From the first line of the records through the line containing "const T = 0.004;", retype every line exactly and nothing else.

Dataset records:
------------------------------------------------------------

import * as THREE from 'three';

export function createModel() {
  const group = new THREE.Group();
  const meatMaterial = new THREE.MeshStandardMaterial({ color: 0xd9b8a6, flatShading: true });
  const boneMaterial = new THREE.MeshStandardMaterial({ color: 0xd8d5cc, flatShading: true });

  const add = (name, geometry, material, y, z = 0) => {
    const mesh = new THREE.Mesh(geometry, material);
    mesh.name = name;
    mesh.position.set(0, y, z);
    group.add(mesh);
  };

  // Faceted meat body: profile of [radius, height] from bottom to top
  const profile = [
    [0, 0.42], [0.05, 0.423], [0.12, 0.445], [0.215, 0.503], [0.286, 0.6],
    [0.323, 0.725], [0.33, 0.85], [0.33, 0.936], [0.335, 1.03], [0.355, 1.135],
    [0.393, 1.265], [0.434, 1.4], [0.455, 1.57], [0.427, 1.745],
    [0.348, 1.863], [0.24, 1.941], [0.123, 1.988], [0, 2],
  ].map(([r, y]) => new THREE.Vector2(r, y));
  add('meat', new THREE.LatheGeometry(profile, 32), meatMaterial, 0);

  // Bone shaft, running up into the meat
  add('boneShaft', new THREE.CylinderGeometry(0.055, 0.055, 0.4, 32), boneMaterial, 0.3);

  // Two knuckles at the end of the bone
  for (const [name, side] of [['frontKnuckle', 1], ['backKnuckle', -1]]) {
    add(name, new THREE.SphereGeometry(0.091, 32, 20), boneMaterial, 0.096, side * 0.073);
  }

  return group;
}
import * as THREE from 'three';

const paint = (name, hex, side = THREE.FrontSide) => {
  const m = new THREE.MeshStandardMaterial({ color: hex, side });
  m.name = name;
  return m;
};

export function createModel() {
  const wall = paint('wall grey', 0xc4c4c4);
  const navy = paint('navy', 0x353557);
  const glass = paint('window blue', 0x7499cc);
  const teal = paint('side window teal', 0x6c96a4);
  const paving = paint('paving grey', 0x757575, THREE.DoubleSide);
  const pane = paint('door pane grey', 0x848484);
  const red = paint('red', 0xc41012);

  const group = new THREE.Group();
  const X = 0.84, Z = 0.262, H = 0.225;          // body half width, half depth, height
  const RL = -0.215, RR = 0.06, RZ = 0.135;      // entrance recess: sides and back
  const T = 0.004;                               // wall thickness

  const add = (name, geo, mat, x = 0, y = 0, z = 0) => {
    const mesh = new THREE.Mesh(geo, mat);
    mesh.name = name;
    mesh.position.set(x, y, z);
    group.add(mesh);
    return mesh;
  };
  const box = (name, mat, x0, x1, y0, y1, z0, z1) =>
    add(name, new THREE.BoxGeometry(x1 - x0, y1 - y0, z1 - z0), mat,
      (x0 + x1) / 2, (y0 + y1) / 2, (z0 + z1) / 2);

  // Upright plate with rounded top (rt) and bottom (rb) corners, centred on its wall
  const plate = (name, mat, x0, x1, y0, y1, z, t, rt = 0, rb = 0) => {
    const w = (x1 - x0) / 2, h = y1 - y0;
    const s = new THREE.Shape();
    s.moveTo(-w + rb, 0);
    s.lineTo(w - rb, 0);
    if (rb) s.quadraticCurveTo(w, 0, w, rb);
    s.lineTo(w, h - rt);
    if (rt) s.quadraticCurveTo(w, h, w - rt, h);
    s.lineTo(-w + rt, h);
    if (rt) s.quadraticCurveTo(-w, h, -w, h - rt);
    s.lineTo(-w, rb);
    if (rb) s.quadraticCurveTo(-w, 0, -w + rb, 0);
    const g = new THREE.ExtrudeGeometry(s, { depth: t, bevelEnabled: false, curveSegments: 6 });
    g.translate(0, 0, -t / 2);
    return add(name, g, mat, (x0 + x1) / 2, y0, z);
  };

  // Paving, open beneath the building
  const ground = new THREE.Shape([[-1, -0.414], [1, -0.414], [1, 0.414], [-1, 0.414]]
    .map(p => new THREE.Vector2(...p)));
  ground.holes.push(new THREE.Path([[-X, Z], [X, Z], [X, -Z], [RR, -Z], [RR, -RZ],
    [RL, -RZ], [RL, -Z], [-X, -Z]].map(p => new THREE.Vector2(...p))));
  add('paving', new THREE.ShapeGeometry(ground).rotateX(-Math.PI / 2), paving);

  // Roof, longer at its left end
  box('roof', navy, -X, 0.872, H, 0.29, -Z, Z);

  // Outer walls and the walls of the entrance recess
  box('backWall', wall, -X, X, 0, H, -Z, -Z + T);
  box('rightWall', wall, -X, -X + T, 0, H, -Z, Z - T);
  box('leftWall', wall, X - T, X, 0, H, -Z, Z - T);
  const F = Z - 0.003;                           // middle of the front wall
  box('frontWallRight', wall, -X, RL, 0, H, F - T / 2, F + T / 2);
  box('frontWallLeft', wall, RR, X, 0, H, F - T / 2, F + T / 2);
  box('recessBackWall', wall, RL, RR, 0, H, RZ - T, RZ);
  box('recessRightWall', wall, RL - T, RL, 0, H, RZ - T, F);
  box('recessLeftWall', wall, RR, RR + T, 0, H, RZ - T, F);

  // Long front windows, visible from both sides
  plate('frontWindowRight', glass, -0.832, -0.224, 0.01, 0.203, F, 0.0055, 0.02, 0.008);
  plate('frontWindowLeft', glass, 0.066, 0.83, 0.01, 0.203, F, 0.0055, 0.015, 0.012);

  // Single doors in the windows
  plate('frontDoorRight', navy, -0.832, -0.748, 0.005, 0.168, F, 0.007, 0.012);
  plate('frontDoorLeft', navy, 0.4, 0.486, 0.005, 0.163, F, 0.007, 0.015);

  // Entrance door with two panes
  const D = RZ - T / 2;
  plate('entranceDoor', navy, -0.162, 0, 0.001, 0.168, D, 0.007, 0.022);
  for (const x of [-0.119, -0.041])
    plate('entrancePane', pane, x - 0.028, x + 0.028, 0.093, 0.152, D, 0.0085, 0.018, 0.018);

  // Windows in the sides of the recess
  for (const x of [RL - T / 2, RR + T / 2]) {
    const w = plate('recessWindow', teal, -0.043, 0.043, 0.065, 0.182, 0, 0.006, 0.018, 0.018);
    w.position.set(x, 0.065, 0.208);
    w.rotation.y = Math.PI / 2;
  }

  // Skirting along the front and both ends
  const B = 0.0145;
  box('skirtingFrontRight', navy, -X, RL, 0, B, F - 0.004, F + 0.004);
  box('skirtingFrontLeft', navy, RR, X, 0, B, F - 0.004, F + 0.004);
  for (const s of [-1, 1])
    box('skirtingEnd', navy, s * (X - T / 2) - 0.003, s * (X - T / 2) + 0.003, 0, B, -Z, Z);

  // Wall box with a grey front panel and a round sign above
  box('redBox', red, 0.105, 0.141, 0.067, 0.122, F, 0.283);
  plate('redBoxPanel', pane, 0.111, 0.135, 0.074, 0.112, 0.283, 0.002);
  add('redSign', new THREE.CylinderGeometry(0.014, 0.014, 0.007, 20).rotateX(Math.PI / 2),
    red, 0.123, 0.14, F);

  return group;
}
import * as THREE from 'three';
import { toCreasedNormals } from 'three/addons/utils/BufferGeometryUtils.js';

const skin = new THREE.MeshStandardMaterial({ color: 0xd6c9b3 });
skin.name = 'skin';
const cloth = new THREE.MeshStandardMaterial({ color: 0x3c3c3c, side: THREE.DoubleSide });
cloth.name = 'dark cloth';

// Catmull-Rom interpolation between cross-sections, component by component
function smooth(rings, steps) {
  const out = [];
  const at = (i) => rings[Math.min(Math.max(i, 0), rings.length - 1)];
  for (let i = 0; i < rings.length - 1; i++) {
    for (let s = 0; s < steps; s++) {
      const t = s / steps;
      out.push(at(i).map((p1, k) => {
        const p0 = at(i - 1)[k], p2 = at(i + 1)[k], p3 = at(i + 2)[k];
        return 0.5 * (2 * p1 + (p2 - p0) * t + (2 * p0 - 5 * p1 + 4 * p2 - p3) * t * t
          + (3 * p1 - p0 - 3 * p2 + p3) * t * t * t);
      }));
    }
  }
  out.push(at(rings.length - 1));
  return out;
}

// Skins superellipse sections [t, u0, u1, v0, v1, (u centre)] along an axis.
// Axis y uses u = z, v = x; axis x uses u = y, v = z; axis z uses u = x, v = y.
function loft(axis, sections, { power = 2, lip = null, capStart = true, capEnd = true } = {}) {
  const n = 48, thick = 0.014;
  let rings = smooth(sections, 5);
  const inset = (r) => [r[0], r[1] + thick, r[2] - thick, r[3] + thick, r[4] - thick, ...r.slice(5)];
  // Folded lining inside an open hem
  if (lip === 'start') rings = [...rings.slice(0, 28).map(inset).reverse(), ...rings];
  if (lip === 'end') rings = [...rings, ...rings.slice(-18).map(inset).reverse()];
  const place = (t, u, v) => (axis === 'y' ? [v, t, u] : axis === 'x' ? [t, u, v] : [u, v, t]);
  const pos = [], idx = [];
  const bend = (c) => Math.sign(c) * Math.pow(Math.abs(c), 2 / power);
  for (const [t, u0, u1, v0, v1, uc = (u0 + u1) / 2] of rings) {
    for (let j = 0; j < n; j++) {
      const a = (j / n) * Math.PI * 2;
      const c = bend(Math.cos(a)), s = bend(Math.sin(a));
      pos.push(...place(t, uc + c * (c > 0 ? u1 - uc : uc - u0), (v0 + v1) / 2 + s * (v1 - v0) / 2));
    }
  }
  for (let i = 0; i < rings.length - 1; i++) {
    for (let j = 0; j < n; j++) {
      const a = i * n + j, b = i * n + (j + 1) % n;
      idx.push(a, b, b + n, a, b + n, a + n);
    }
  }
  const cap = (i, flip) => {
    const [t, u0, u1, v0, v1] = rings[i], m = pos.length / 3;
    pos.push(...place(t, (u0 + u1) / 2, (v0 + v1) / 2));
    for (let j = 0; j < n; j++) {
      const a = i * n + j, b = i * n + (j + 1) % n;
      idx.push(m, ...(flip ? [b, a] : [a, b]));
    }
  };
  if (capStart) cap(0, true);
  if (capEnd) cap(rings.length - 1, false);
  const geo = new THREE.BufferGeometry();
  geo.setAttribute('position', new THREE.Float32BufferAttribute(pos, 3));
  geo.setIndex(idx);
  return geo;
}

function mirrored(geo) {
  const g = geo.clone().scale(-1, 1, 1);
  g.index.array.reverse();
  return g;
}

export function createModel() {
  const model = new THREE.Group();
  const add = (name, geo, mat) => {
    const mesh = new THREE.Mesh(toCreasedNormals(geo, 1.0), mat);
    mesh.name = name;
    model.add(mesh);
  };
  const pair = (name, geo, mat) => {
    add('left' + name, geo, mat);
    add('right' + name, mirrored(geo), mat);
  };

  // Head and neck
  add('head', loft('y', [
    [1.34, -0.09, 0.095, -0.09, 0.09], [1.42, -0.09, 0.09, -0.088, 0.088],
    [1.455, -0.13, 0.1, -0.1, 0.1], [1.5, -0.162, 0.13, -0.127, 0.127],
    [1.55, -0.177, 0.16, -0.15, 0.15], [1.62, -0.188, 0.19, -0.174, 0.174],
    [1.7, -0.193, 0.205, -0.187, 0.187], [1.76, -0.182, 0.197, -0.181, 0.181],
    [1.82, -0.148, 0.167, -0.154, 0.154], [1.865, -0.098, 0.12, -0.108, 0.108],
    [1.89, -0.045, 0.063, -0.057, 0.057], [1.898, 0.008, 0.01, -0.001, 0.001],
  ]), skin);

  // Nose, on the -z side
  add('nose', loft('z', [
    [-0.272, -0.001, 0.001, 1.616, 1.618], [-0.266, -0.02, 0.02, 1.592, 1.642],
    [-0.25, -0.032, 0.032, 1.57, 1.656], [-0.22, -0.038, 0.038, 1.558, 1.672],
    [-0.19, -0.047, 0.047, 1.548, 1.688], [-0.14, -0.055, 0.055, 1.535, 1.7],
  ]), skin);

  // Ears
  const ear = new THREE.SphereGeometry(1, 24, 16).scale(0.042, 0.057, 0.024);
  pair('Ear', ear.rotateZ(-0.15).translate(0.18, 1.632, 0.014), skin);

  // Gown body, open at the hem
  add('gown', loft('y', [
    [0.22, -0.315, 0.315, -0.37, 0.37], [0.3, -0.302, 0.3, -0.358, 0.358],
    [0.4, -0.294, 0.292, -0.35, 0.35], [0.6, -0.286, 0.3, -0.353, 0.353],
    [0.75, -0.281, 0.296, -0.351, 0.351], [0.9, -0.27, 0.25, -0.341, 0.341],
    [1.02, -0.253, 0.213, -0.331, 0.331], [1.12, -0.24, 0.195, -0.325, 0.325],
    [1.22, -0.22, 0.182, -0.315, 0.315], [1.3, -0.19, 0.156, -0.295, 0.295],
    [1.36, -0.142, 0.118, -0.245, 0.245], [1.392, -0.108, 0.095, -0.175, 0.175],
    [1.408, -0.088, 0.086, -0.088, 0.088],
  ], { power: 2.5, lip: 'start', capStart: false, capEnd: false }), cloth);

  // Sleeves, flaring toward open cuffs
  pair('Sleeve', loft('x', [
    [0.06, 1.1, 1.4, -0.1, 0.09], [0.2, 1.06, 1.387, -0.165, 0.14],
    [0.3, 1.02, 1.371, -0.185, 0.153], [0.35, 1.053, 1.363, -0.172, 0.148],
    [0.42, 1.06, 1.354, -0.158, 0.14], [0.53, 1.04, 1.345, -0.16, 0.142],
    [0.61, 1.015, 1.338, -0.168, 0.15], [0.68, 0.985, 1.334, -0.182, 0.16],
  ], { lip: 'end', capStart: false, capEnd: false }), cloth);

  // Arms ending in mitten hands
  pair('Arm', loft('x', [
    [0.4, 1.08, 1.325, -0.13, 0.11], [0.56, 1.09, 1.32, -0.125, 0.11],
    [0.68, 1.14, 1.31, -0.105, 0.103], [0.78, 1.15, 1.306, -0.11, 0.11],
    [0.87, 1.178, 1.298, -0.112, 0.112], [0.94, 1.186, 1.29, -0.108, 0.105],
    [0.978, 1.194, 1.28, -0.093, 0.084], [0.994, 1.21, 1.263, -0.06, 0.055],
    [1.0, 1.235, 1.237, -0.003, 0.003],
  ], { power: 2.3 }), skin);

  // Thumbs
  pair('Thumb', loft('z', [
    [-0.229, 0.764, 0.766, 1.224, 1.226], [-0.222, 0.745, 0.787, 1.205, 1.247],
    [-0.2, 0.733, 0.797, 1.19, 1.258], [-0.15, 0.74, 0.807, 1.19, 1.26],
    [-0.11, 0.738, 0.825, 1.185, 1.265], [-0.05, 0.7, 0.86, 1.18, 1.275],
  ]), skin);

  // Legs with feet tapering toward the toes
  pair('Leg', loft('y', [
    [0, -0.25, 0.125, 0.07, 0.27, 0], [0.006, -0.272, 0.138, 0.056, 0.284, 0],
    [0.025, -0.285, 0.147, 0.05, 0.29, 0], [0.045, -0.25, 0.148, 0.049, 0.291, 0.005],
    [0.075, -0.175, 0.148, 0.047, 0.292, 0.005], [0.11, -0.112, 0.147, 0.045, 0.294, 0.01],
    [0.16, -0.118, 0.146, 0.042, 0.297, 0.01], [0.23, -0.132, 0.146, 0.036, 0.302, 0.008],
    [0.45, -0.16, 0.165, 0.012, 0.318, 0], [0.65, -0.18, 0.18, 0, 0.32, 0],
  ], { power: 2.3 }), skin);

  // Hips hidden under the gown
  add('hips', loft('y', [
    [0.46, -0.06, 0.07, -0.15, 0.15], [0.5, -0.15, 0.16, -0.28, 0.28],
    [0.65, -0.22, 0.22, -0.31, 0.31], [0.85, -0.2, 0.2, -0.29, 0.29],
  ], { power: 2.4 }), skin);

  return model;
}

------------------------------------------------------------

_Answer to this task_
import * as THREE from 'three';

export function createModel() {
  const group = new THREE.Group();
  const meatMaterial = new THREE.MeshStandardMaterial({ color: 0xd9b8a6, flatShading: true });
  const boneMaterial = new THREE.MeshStandardMaterial({ color: 0xd8d5cc, flatShading: true });

  const add = (name, geometry, material, y, z = 0) => {
    const mesh = new THREE.Mesh(geometry, material);
    mesh.name = name;
    mesh.position.set(0, y, z);
    group.add(mesh);
  };

  // Faceted meat body: profile of [radius, height] from bottom to top
  const profile = [
    [0, 0.42], [0.05, 0.423], [0.12, 0.445], [0.215, 0.503], [0.286, 0.6],
    [0.323, 0.725], [0.33, 0.85], [0.33, 0.936], [0.335, 1.03], [0.355, 1.135],
    [0.393, 1.265], [0.434, 1.4], [0.455, 1.57], [0.427, 1.745],
    [0.348, 1.863], [0.24, 1.941], [0.123, 1.988], [0, 2],
  ].map(([r, y]) => new THREE.Vector2(r, y));
  add('meat', new THREE.LatheGeometry(profile, 32), meatMaterial, 0);

  // Bone shaft, running up into the meat
  add('boneShaft', new THREE.CylinderGeometry(0.055, 0.055, 0.4, 32), boneMaterial, 0.3);

  // Two knuckles at the end of the bone
  for (const [name, side] of [['frontKnuckle', 1], ['backKnuckle', -1]]) {
    add(name, new THREE.SphereGeometry(0.091, 32, 20), boneMaterial, 0.096, side * 0.073);
  }

  return group;
}
import * as THREE from 'three';

const paint = (name, hex, side = THREE.FrontSide) => {
  const m = new THREE.MeshStandardMaterial({ color: hex, side });
  m.name = name;
  return m;
};

export function createModel() {
  const wall = paint('wall grey', 0xc4c4c4);
  const navy = paint('navy', 0x353557);
  const glass = paint('window blue', 0x7499cc);
  const teal = paint('side window teal', 0x6c96a4);
  const paving = paint('paving grey', 0x757575, THREE.DoubleSide);
  const pane = paint('door pane grey', 0x848484);
  const red = paint('red', 0xc41012);

  const group = new THREE.Group();
  const X = 0.84, Z = 0.262, H = 0.225;          // body half width, half depth, height
  const RL = -0.215, RR = 0.06, RZ = 0.135;      // entrance recess: sides and back
  const T = 0.004;                               // wall thickness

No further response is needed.